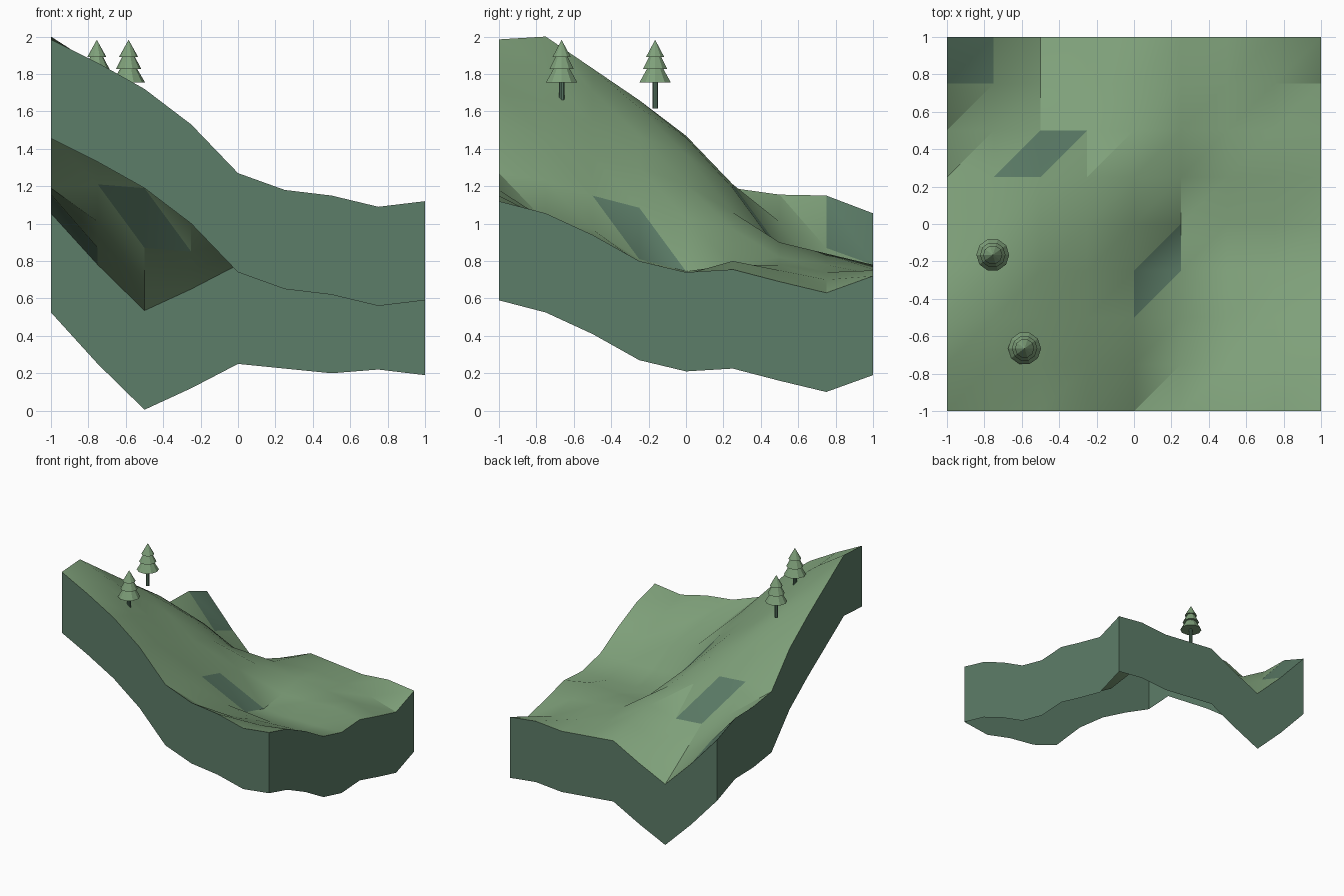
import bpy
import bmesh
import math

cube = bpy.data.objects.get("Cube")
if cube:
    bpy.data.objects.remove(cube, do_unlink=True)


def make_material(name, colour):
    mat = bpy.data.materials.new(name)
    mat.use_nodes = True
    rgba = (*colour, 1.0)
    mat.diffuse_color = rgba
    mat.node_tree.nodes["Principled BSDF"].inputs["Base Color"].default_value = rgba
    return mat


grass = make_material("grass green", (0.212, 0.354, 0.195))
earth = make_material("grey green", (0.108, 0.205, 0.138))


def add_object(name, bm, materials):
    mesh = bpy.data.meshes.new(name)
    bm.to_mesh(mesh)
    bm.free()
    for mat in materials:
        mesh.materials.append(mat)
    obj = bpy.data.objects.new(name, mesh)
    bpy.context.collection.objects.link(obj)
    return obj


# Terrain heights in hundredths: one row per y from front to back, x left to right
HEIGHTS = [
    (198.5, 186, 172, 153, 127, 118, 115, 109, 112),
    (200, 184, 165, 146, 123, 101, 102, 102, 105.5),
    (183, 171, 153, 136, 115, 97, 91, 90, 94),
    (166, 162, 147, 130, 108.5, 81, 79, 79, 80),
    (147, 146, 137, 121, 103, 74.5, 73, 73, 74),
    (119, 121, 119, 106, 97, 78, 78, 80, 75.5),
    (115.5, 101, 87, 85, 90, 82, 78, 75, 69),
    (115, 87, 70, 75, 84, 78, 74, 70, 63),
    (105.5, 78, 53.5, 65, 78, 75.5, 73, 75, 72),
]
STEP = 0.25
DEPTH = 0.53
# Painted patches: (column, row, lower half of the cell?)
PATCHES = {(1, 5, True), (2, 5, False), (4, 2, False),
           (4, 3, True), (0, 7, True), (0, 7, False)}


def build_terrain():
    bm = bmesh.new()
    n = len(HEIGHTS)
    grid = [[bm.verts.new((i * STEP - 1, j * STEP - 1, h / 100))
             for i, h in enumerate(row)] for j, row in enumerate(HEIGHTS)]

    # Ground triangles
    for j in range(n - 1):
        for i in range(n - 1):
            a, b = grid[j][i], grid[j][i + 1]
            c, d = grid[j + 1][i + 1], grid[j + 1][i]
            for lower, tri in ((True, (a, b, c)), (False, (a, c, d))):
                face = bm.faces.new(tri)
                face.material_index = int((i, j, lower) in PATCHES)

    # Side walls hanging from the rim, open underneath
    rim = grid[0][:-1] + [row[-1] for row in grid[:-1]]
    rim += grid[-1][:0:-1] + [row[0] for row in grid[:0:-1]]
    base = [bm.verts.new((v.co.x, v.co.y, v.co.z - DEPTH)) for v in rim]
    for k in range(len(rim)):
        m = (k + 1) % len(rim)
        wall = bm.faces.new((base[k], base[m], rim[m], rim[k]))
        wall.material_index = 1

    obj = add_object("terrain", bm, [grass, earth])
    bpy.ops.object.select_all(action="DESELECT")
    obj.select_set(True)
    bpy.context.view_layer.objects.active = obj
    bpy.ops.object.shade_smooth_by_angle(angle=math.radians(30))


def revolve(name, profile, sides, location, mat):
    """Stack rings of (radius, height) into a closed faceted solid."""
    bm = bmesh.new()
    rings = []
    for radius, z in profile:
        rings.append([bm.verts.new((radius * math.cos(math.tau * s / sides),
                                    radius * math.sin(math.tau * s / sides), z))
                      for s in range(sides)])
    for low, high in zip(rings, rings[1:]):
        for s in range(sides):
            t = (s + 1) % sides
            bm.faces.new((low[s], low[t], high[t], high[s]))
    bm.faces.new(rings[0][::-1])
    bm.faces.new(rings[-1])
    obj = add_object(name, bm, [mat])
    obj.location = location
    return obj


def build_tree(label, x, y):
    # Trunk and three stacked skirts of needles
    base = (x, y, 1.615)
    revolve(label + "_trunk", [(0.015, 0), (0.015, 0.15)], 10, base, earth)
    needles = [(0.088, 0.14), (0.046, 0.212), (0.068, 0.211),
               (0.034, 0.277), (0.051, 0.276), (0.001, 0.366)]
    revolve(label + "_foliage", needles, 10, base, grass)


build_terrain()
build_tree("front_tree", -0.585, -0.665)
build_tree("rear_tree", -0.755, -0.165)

** Directions for this task **
Please copy each line of the material that contains the word "objects".

** Response for this exercise **
cube = bpy.data.objects.get("Cube")
    bpy.data.objects.remove(cube, do_unlink=True)
    obj = bpy.data.objects.new(name, mesh)
    bpy.context.collection.objects.link(obj)
    bpy.context.view_layer.objects.active = obj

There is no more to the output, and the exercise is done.